"The Indonesian military briefed the Australian embassy before the attack on Balibo, saying that it would be a covert operation where the Indonesian forces would not be wearing Indonesian uniforms or carrying Indonesian flags, and it would be a cover, a deniable accusation. Our embassy knew that. What we don't know ... is if the embassy knew if the journalists were in Balibo. They certainly knew they were in Timor."
He said documents that had been declassified showed that the Australian government knew what had happened at Balibo immediately afterwards, having intercepted unencrypted Indonesian military radio messages, and the absence of international condemnation of the atrocity gave Indonesia a "green light" to act with impunity in East Timor.
While the sensitivity around Canberra's relationship with Indonesia means the full Australian intelligence picture may remain hidden, Shirley Shackleton was able to ensure her husband and his colleagues were never to be forgotten in Balibo and beyond.
She was the driving force behind the Victorian government-backed purchase in 2003 of the house in the town on which the journalists had painted an Australian flag, hoping it would protect them. It was rebuilt as a community learning centre including a memorial to the five men killed.
She also wrote a book, Circle of Silence: A Personal Testimony Before, During and After Balibo, that won a Walkley award in 2010.
"It was Shirley who really was behind [the acquisition of the house in Balibo] from the very start, and wanting to make sure there was a permanent and ongoing remembrance of what happened," said Steve Bracks, who Victoria premier at the time.
"She was a tireless campaigner for truth and justice.
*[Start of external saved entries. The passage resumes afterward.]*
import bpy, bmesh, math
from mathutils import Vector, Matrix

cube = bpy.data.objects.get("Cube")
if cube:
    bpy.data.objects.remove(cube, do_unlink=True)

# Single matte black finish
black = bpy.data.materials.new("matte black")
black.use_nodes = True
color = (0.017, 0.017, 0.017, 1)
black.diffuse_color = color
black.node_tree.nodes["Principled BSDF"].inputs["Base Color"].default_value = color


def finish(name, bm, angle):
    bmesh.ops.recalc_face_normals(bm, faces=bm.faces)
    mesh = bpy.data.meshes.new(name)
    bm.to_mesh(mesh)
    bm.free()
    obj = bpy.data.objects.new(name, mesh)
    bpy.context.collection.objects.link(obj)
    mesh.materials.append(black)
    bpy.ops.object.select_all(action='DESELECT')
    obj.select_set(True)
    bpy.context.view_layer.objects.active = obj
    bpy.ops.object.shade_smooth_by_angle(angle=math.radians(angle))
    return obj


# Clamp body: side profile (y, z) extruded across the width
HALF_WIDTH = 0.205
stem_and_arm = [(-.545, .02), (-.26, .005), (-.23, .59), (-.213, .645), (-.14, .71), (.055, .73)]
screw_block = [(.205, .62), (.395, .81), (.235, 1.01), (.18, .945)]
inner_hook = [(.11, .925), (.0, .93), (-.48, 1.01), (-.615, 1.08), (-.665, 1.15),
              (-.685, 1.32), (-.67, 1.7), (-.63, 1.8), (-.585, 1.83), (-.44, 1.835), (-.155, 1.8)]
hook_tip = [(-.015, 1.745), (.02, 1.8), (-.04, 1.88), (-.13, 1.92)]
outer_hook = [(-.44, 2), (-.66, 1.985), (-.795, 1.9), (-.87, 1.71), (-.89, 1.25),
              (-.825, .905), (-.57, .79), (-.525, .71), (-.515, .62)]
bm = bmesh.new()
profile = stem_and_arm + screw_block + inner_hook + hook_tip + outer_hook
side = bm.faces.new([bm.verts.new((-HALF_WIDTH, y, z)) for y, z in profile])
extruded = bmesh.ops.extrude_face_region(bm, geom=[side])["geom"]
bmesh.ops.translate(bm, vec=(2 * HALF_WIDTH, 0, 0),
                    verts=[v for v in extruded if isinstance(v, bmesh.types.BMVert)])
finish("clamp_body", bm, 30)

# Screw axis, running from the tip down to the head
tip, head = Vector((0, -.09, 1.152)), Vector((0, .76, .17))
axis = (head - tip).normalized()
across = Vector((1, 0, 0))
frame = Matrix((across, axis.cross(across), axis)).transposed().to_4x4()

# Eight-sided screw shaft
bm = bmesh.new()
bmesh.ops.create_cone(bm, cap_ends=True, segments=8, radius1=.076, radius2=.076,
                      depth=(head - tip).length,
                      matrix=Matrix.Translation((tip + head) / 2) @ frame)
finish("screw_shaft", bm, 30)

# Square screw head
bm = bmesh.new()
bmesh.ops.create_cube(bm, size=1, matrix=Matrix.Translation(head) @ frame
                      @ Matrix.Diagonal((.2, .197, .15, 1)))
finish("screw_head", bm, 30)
That's all she wanted and she had to come up against the Australian government and the Indonesian government who knew what happened and refused to reveal it."
Ramos-Horta said Shackleton's "soul rests with us in Mt Ramelau", the highest mountain in East Timor, upon which a statue of the Virgin Mary sits and where the deeply Catholic Timorese believe the spirits of their deceased lie.